**TASK TO CARRY OUT**
From the data below, set down exactly the lines between the one holding "mesh = bpy.data.meshes.new(name)" and the one holding "(-0.048, 0)], 0.029)", inclusive, and no others.

**DATASET ENTRIES**
────────────────────────────────────────

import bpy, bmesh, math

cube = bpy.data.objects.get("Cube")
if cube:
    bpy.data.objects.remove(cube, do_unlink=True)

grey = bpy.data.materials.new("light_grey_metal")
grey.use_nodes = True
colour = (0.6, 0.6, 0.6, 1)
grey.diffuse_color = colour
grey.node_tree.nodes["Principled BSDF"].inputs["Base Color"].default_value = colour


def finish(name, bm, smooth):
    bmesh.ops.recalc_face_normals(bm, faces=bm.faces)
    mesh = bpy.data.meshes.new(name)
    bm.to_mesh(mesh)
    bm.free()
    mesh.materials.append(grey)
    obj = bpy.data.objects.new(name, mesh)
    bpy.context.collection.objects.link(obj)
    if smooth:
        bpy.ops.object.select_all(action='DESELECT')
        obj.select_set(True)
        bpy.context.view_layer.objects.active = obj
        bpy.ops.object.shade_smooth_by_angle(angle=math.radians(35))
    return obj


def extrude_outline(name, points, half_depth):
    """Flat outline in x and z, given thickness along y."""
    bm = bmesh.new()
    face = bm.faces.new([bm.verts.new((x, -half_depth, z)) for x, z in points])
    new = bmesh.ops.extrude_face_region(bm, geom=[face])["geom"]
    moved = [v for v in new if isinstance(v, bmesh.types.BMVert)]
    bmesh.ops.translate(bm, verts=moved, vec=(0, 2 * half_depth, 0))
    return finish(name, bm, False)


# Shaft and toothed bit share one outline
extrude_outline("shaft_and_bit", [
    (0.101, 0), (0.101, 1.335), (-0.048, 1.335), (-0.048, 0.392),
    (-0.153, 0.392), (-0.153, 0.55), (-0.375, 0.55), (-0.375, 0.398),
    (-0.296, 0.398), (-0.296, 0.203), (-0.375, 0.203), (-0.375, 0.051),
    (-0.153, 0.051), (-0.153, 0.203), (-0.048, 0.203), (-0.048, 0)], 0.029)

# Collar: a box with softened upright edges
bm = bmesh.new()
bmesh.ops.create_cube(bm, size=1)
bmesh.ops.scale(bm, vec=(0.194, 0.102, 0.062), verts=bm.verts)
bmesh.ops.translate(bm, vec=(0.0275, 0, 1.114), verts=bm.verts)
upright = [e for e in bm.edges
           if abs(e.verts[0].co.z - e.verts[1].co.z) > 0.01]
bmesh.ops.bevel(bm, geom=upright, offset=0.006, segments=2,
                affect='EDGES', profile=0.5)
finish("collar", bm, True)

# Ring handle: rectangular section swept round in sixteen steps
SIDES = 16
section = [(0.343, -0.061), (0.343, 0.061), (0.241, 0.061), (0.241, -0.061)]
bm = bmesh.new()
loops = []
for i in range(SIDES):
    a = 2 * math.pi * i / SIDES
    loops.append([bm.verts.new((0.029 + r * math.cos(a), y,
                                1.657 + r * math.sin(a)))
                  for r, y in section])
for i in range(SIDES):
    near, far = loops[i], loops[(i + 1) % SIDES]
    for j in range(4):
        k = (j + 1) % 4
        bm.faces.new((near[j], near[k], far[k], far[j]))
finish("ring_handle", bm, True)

────────────────────────────────────────

**ANSWER TO THIS TASK**
    mesh = bpy.data.meshes.new(name)
    bm.to_mesh(mesh)
    bm.free()
    mesh.materials.append(grey)
    obj = bpy.data.objects.new(name, mesh)
    bpy.context.collection.objects.link(obj)
    if smooth:
        bpy.ops.object.select_all(action='DESELECT')
        obj.select_set(True)
        bpy.context.view_layer.objects.active = obj
        bpy.ops.object.shade_smooth_by_angle(angle=math.radians(35))
    return obj


def extrude_outline(name, points, half_depth):
    """Flat outline in x and z, given thickness along y."""
    bm = bmesh.new()
    face = bm.faces.new([bm.verts.new((x, -half_depth, z)) for x, z in points])
    new = bmesh.ops.extrude_face_region(bm, geom=[face])["geom"]
    moved = [v for v in new if isinstance(v, bmesh.types.BMVert)]
    bmesh.ops.translate(bm, verts=moved, vec=(0, 2 * half_depth, 0))
    return finish(name, bm, False)


# Shaft and toothed bit share one outline
extrude_outline("shaft_and_bit", [
    (0.101, 0), (0.101, 1.335), (-0.048, 1.335), (-0.048, 0.392),
    (-0.153, 0.392), (-0.153, 0.55), (-0.375, 0.55), (-0.375, 0.398),
    (-0.296, 0.398), (-0.296, 0.203), (-0.375, 0.203), (-0.375, 0.051),
    (-0.153, 0.051), (-0.153, 0.203), (-0.048, 0.203), (-0.048, 0)], 0.029)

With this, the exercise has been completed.